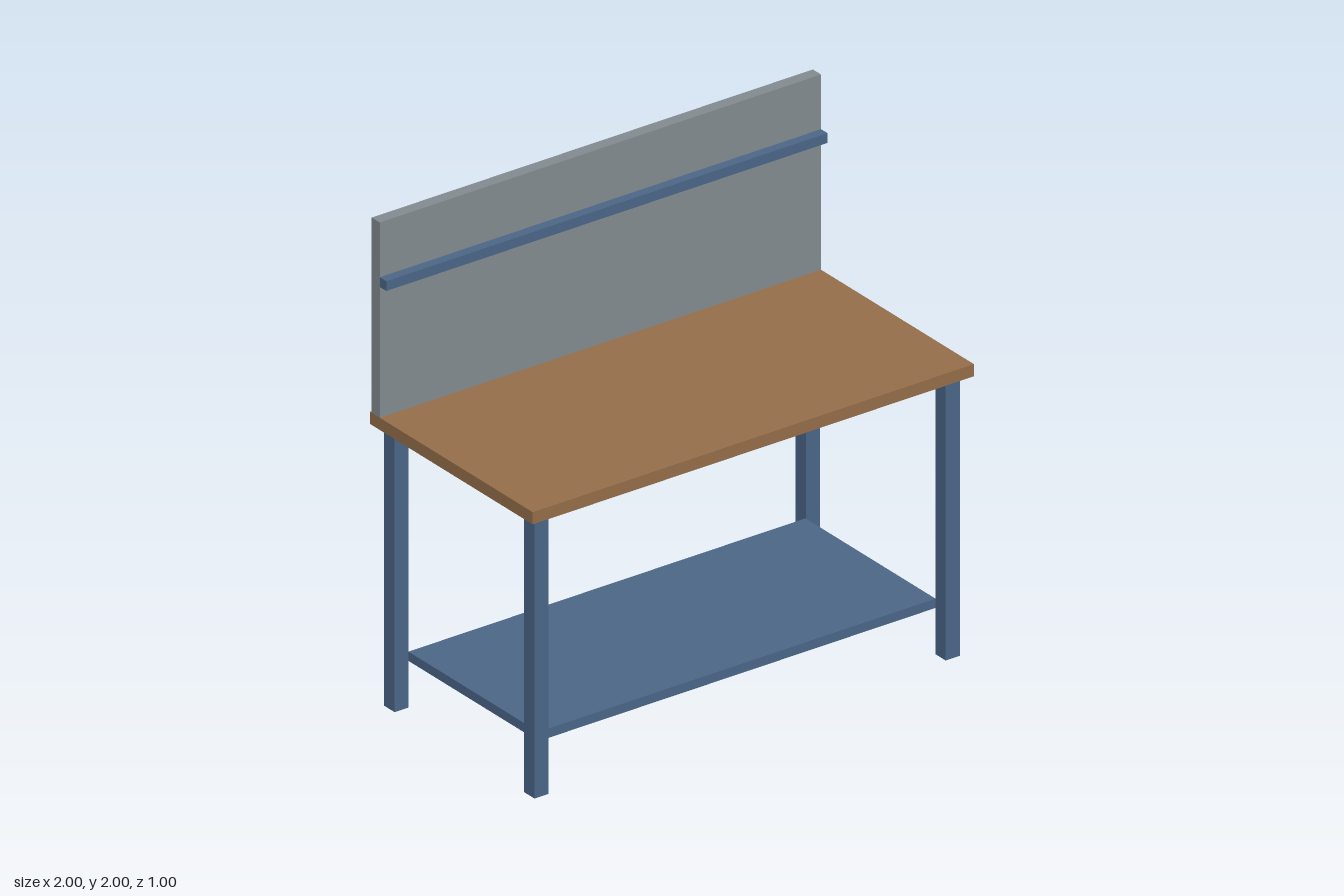
import * as THREE from 'three';

export function createModel() {
  const bench = new THREE.Group();
  bench.name = 'workbench';

  const material = (name, color) => {
    const m = new THREE.MeshStandardMaterial({ color });
    m.name = name;
    return m;
  };
  const wood = material('wood', 0x966f4b);
  const blueSteel = material('blue steel', 0x4b6788);
  const greyPanel = material('grey panel', 0x848c91);

  // Box given by its size and the position of its bottom centre
  const addBox = (name, mat, [w, h, d], [x, y, z]) => {
    const mesh = new THREE.Mesh(new THREE.BoxGeometry(w, h, d), mat);
    mesh.name = name;
    mesh.position.set(x, y + h / 2, z);
    bench.add(mesh);
  };

  // Worktop and lower shelf
  addBox('worktop', wood, [2, 0.05, 1], [0, 1.15, 0]);
  addBox('lowerShelf', blueSteel, [1.8, 0.038, 0.8], [0, 0.19, 0]);

  // Four square legs
  for (const [side, x] of [['Left', 0.932], ['Right', -0.932]]) {
    for (const [end, z] of [['front', 0.43], ['back', -0.43]]) {
      addBox(`${end}${side}Leg`, blueSteel, [0.064, 1.15, 0.064], [x, 0, z]);
    }
  }

  // Back panel with its tool rail
  addBox('backPanel', greyPanel, [2, 0.8, 0.05], [0, 1.2, -0.465]);
  addBox('toolRail', blueSteel, [2, 0.04, 0.04], [0, 1.736, -0.42]);

  return bench;
}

→ **YOUR ASSIGNMENT**:
Filter by the word "position": copy every line of the data that holds it.

→ **ANSWER SECTION**:
  // Box given by its size and the position of its bottom centre
    mesh.position.set(x, y + h / 2, z);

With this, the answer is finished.